→ PROMPT
Repeat exactly the lines below that lie between the line with "# Open frame standing on the panel" and the line with "for p, y in", counting both of those lines as part of the answer.

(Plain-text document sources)
= Beginning of Section =
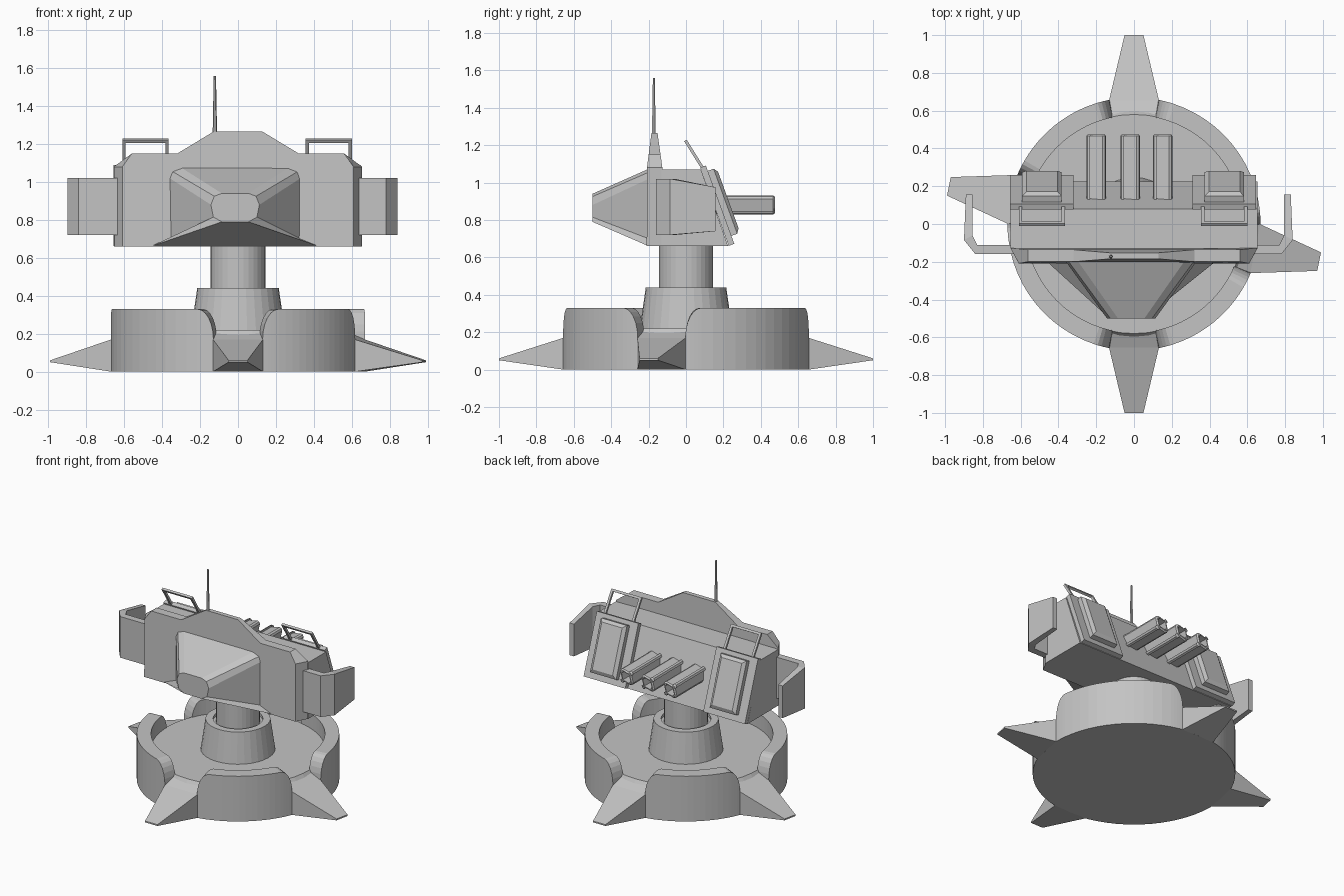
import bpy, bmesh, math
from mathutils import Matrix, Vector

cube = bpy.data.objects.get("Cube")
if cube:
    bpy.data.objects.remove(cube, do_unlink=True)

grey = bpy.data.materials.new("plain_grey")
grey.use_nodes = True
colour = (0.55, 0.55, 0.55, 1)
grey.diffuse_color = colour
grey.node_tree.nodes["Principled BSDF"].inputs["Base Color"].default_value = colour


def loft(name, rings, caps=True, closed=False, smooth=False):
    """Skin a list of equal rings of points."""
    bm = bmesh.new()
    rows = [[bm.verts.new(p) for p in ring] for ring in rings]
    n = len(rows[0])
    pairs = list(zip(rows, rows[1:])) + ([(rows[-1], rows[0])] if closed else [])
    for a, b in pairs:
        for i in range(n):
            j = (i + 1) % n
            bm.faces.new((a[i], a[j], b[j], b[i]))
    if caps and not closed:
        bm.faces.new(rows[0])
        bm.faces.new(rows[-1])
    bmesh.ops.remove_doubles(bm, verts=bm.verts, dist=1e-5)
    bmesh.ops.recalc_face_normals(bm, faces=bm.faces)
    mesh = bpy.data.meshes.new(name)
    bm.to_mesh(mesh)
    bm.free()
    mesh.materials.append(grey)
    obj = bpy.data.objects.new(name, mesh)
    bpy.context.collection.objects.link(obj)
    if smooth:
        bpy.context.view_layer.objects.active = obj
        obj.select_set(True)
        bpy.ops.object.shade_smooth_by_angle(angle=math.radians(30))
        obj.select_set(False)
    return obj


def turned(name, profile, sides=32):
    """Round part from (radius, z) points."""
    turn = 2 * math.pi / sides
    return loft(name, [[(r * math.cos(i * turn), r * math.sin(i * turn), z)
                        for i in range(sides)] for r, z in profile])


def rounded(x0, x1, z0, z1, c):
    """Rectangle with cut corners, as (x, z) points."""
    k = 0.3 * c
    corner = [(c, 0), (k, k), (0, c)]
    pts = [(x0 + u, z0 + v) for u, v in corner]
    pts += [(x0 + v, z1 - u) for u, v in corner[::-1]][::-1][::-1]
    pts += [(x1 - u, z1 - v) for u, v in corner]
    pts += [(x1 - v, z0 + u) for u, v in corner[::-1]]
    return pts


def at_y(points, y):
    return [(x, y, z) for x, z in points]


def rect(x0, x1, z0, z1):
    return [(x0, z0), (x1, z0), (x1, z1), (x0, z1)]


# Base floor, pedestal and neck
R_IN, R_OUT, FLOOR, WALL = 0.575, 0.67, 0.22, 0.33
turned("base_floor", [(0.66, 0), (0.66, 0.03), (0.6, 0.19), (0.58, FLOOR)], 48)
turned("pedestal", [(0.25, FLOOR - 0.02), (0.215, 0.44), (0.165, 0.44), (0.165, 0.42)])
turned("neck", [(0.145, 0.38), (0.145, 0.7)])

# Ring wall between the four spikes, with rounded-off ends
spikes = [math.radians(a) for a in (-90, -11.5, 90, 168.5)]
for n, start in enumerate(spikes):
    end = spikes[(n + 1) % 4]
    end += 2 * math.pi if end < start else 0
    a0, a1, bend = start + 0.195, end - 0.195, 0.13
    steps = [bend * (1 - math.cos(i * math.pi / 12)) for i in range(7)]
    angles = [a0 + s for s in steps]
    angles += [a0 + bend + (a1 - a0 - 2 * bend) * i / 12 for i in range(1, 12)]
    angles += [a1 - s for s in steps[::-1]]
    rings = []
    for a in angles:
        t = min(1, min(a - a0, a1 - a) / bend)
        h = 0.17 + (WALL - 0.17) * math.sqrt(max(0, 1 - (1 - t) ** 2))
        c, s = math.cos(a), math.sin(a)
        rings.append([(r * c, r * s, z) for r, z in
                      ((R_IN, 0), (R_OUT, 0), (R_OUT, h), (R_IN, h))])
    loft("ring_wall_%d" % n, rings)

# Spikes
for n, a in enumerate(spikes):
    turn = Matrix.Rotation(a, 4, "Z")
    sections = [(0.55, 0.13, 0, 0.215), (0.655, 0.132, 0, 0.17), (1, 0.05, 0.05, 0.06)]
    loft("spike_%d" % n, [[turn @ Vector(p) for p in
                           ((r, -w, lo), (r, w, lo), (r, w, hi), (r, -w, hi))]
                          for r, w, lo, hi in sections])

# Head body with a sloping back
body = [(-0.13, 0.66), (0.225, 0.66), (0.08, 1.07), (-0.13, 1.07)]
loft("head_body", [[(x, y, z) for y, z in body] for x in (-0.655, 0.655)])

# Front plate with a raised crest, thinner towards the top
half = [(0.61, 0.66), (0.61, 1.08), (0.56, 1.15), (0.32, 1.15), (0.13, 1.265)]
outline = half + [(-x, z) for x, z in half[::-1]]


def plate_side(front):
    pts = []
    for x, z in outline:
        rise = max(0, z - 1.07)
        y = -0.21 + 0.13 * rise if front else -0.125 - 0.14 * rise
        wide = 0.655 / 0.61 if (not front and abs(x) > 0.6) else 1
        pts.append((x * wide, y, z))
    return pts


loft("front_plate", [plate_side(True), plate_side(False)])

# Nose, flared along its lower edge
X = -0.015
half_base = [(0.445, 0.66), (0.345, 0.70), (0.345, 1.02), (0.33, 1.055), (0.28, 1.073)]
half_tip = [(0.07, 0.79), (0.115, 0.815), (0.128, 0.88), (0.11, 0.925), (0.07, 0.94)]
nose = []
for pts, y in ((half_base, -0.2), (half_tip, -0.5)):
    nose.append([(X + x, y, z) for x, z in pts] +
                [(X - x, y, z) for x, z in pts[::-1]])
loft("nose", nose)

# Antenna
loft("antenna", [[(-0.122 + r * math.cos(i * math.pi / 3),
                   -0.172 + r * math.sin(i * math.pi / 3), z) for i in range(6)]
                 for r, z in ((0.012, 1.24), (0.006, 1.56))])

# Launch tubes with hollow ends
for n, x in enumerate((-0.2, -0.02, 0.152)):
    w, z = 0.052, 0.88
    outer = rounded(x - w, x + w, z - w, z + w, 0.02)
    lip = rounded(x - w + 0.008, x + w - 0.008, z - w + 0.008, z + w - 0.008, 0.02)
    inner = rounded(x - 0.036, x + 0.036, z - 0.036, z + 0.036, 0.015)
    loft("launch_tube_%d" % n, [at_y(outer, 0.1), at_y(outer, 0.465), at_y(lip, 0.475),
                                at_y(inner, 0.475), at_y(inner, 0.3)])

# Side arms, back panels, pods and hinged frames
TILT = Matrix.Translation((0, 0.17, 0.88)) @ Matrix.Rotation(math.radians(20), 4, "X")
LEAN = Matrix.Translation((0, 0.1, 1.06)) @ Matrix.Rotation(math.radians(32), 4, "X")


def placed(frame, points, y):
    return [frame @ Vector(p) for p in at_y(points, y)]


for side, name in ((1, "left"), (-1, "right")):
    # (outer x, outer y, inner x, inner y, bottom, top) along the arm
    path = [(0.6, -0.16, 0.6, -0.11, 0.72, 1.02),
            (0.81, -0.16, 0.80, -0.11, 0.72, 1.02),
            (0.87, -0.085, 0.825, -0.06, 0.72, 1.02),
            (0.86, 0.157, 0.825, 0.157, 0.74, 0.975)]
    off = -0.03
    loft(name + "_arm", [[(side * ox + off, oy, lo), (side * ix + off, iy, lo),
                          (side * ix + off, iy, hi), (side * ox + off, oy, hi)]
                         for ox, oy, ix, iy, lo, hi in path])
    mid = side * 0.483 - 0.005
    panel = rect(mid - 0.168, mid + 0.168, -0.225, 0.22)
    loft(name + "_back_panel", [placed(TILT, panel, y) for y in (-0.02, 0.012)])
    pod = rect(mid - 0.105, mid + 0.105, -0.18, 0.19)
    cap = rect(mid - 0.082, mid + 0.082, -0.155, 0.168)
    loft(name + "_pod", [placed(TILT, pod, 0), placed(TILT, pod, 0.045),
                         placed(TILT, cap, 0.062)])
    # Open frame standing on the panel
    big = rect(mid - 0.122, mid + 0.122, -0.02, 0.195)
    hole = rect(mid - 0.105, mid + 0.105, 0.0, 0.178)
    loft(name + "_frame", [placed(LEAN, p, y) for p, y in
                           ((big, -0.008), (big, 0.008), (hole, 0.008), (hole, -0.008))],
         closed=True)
= End of Section =
→ EXERCISE RESULT
    # Open frame standing on the panel
    big = rect(mid - 0.122, mid + 0.122, -0.02, 0.195)
    hole = rect(mid - 0.105, mid + 0.105, 0.0, 0.178)
    loft(name + "_frame", [placed(LEAN, p, y) for p, y in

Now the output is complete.